**Problem description**. For the entries below, work out how many lines include the string "True", then write only that number.

[Data for analysis]

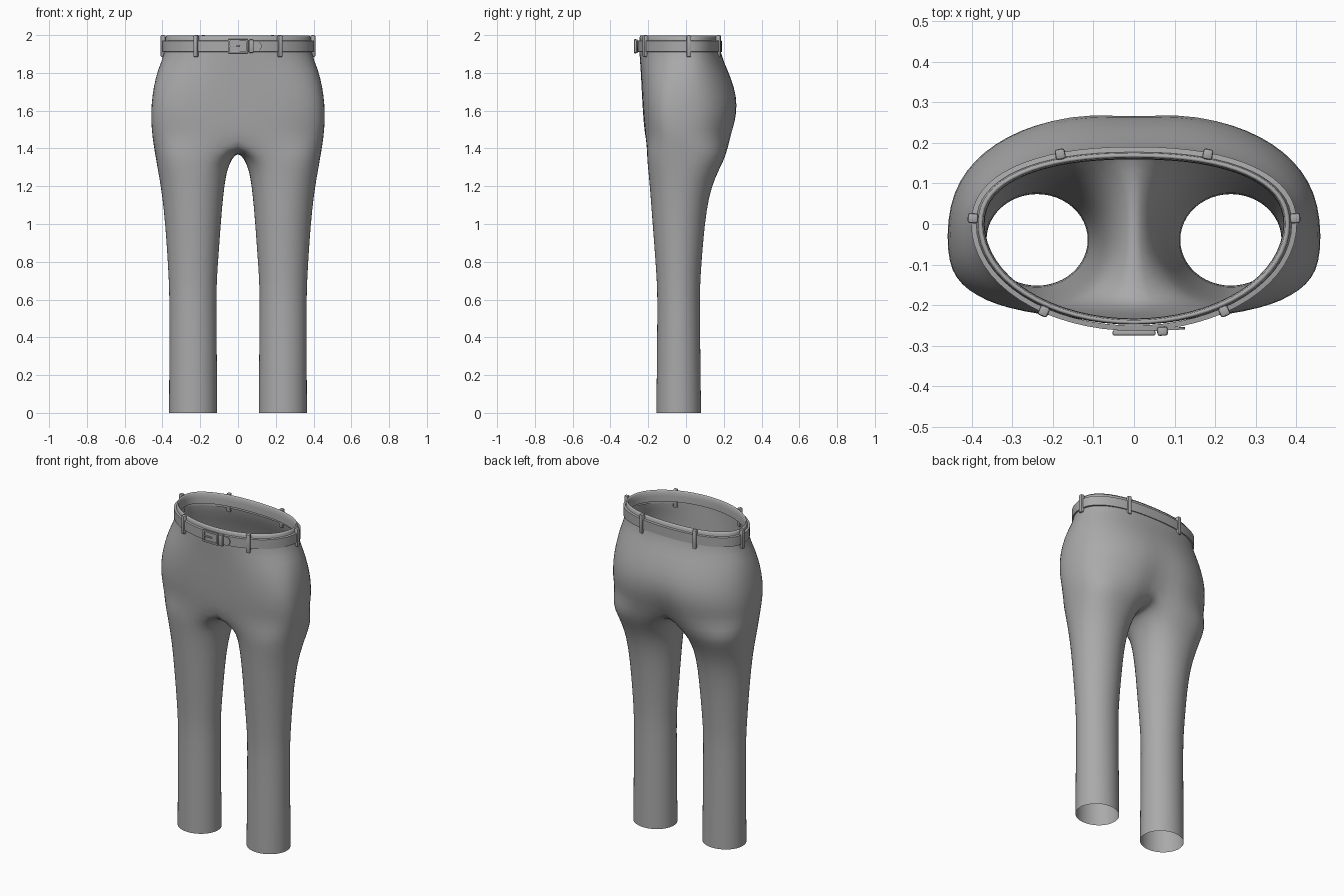
import bpy, bmesh
from math import sin, cos, pi, radians, exp, atan2
from mathutils import Matrix, Vector

if "Cube" in bpy.data.objects:
    bpy.data.objects.remove(bpy.data.objects["Cube"], do_unlink=True)

grey = bpy.data.materials.new("plain grey")
grey.use_nodes = True
grey.diffuse_color = (0.4, 0.4, 0.4, 1)
grey.node_tree.nodes["Principled BSDF"].inputs["Base Color"].default_value = (0.4, 0.4, 0.4, 1)


def finish(name, bm, recalc=True, angle=None):
    if recalc:
        bmesh.ops.recalc_face_normals(bm, faces=bm.faces)
    mesh = bpy.data.meshes.new(name)
    bm.to_mesh(mesh)
    bm.free()
    mesh.materials.append(grey)
    obj = bpy.data.objects.new(name, mesh)
    bpy.context.collection.objects.link(obj)
    bpy.ops.object.select_all(action="DESELECT")
    obj.select_set(True)
    bpy.context.view_layer.objects.active = obj
    if angle:
        bpy.ops.object.shade_smooth_by_angle(angle=radians(angle))
    else:
        bpy.ops.object.shade_smooth()
    return obj


def power(v, n):
    return (1 if v >= 0 else -1) * abs(v) ** (2 / n)


def oval(t, half, front, back, mid, nf=2.0, nb=2.3):
    """Point on a rounded outline whose front and back halves differ."""
    n = nf if sin(t) < 0 else nb
    depth = mid - front if sin(t) < 0 else back - mid
    return half * power(cos(t), n), mid + depth * power(sin(t), n)


def waist(t, off=0.0):
    return oval(t, 0.388 + off, -0.25 - off, 0.177 + off, 0.0)


def skin(bm, rows, closed):
    for a, b in zip(rows, rows[1:]):
        count = len(a)
        for j in range(count if closed else count - 1):
            k = (j + 1) % count
            bm.faces.new((a[j], b[j], b[k], a[k]))


# Trousers: half the body, then one leg, mirrored across x
# z, half width, front, back, middle, front roundness, back roundness, cleft
TORSO = [
    (1.93, 0.370, -0.234, 0.160, 0.00, 2.0, 2.3, 0),
    (2.002, 0.372, -0.236, 0.162, 0.00, 2.0, 2.3, 0),
    (2.002, 0.390, -0.252, 0.178, 0.00, 2.0, 2.3, 0),
    (1.90, 0.388, -0.248, 0.182, 0.00, 2.1, 2.3, 0),
    (1.82, 0.427, -0.241, 0.220, -0.01, 2.4, 2.2, 0),
    (1.72, 0.450, -0.236, 0.263, -0.02, 2.8, 2.2, 0.006),
    (1.63, 0.461, -0.231, 0.281, -0.03, 3.0, 2.3, 0.012),
    (1.54, 0.462, -0.225, 0.271, -0.03, 3.0, 2.4, 0.025),
    (1.46, 0.455, -0.217, 0.247, -0.03, 2.8, 2.4, 0.045),
]
# z outside, z inside, x inside, x outside, front, back, roundness
LEG = [
    (1.38, 1.345, 0.032, 0.442, -0.209, 0.215, 2.5),
    (1.30, 1.285, 0.057, 0.428, -0.202, 0.178, 2.3),
    (1.20, 1.20, 0.071, 0.410, -0.193, 0.137, 2.1),
    (1.08, 1.08, 0.084, 0.394, -0.184, 0.110, 2.0),
    (0.90, 0.90, 0.097, 0.379, -0.170, 0.091, 2.0),
    (0.70, 0.70, 0.112, 0.367, -0.155, 0.076, 2.0),
    (0.60, 0.60, 0.113, 0.364, -0.152, 0.074, 2.0),
    (0.30, 0.30, 0.111, 0.365, -0.155, 0.077, 2.0),
    (0.00, 0.00, 0.109, 0.366, -0.158, 0.081, 2.0),
]
bm = bmesh.new()
rows = []
for z, half, front, back, mid, nf, nb, cleft in TORSO:
    row = []
    for j in range(17):
        x, y = oval(pi * (j / 16 - 0.5), half, front, back, mid, nf, nb)
        if j in (0, 16):
            x = 0
        if y > 0:
            y -= cleft * exp(-(x / 0.07) ** 2)
        row.append(bm.verts.new((x, y, z)))
    rows.append(row)
skin(bm, rows, False)

# Crotch strap runs from back to front and closes the leg opening
split = rows[-1]
y0, y1 = split[0].co.y, split[16].co.y
strap = []
for j in range(1, 8):
    u = pi * j / 8
    y = (y0 + y1) / 2 + (y1 - y0) / 2 * cos(u)
    strap.append(bm.verts.new((0, y, 1.46 - 0.08 * sin(u) ** 0.8)))
rows = [split + strap]
for zo, zi, xi, xo, front, back, n in LEG:
    row = []
    for j in range(24):
        t = radians(15 * j - 120)
        x, y = oval(t, (xo - xi) / 2, front, back, (front + back) / 2, n, n)
        f = x / (xo - xi) + 0.5
        row.append(bm.verts.new((x + (xi + xo) / 2, y, zi + (zo - zi) * f)))
    rows.append(row)
skin(bm, rows, True)
trousers = finish("trousers", bm, recalc=False)
mirror = trousers.modifiers.new("mirror", "MIRROR")
mirror.use_clip = True
trousers.modifiers.new("smooth", "SUBSURF").levels = 1
trousers.modifiers["smooth"].render_levels = 1

# Belt: a thin band swept round the waist
bm = bmesh.new()
rows = []
for j in range(64):
    t = 2 * pi * j / 64
    row = []
    for off, z in ((0.0, 1.91), (0.013, 1.912), (0.013, 1.97), (0.0, 1.972)):
        row.append(bm.verts.new((*waist(t, off), z)))
    rows.append(row)
skin(bm, rows + rows[:1], True)
finish("belt", bm, angle=40)


def box(bm, centre, size, turn=0.0):
    mat = Matrix.Translation(centre) @ Matrix.Rotation(turn, 4, "Z") @ Matrix.Diagonal((*size, 1))
    verts = bmesh.ops.create_cube(bm, size=1, matrix=mat)["verts"]
    edges = list({e for v in verts for e in v.link_edges})
    bmesh.ops.bevel(bm, geom=edges, offset=min(size) * 0.25, segments=2, affect="EDGES", profile=0.5)


# Belt loops: three each side
for name, degrees in (("front_loops", -56), ("side_loops", 3), ("back_loops", 66)):
    t = radians(degrees)
    here = Vector(waist(t, 0.009))
    along = Vector(waist(t + 0.05)) - Vector(waist(t - 0.05))
    bm = bmesh.new()
    box(bm, (*here, 1.942), (0.025, 0.026, 0.115), atan2(along.y, along.x))
    loops = finish(name, bm, angle=40)
    loops.modifiers.new("mirror", "MIRROR")

# Belt tail: flat strip with a rounded point
bm = bmesh.new()
outline = [(-0.04, 1.914), (0.105, 1.914), (0.12, 1.924), (0.126, 1.941),
           (0.12, 1.958), (0.105, 1.968), (-0.04, 1.968)]
face = bm.faces.new([bm.verts.new((x, -0.267 + 0.06 * max(x, 0), z)) for x, z in outline])
extruded = bmesh.ops.extrude_face_region(bm, geom=[face])["geom"]
bmesh.ops.translate(bm, vec=(0, 0.006, 0), verts=[g for g in extruded if isinstance(g, bmesh.types.BMVert)])
finish("belt_tail", bm, angle=40)

# Buckle frame and prong
bm = bmesh.new()
for z in (1.909, 1.973):
    box(bm, (0.0, -0.268, z), (0.104, 0.012, 0.011))
for x in (-0.047, 0.047):
    box(bm, (x, -0.268, 1.941), (0.011, 0.012, 0.074))
box(bm, (-0.018, -0.271, 1.941), (0.056, 0.008, 0.008))
finish("buckle", bm, angle=40)

# Keeper holding the tail
bm = bmesh.new()
box(bm, (0.07, -0.264, 1.941), (0.026, 0.022, 0.07), 0.06)
finish("belt_keeper", bm, angle=40)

[/Data for analysis]

**Result for this task**. 7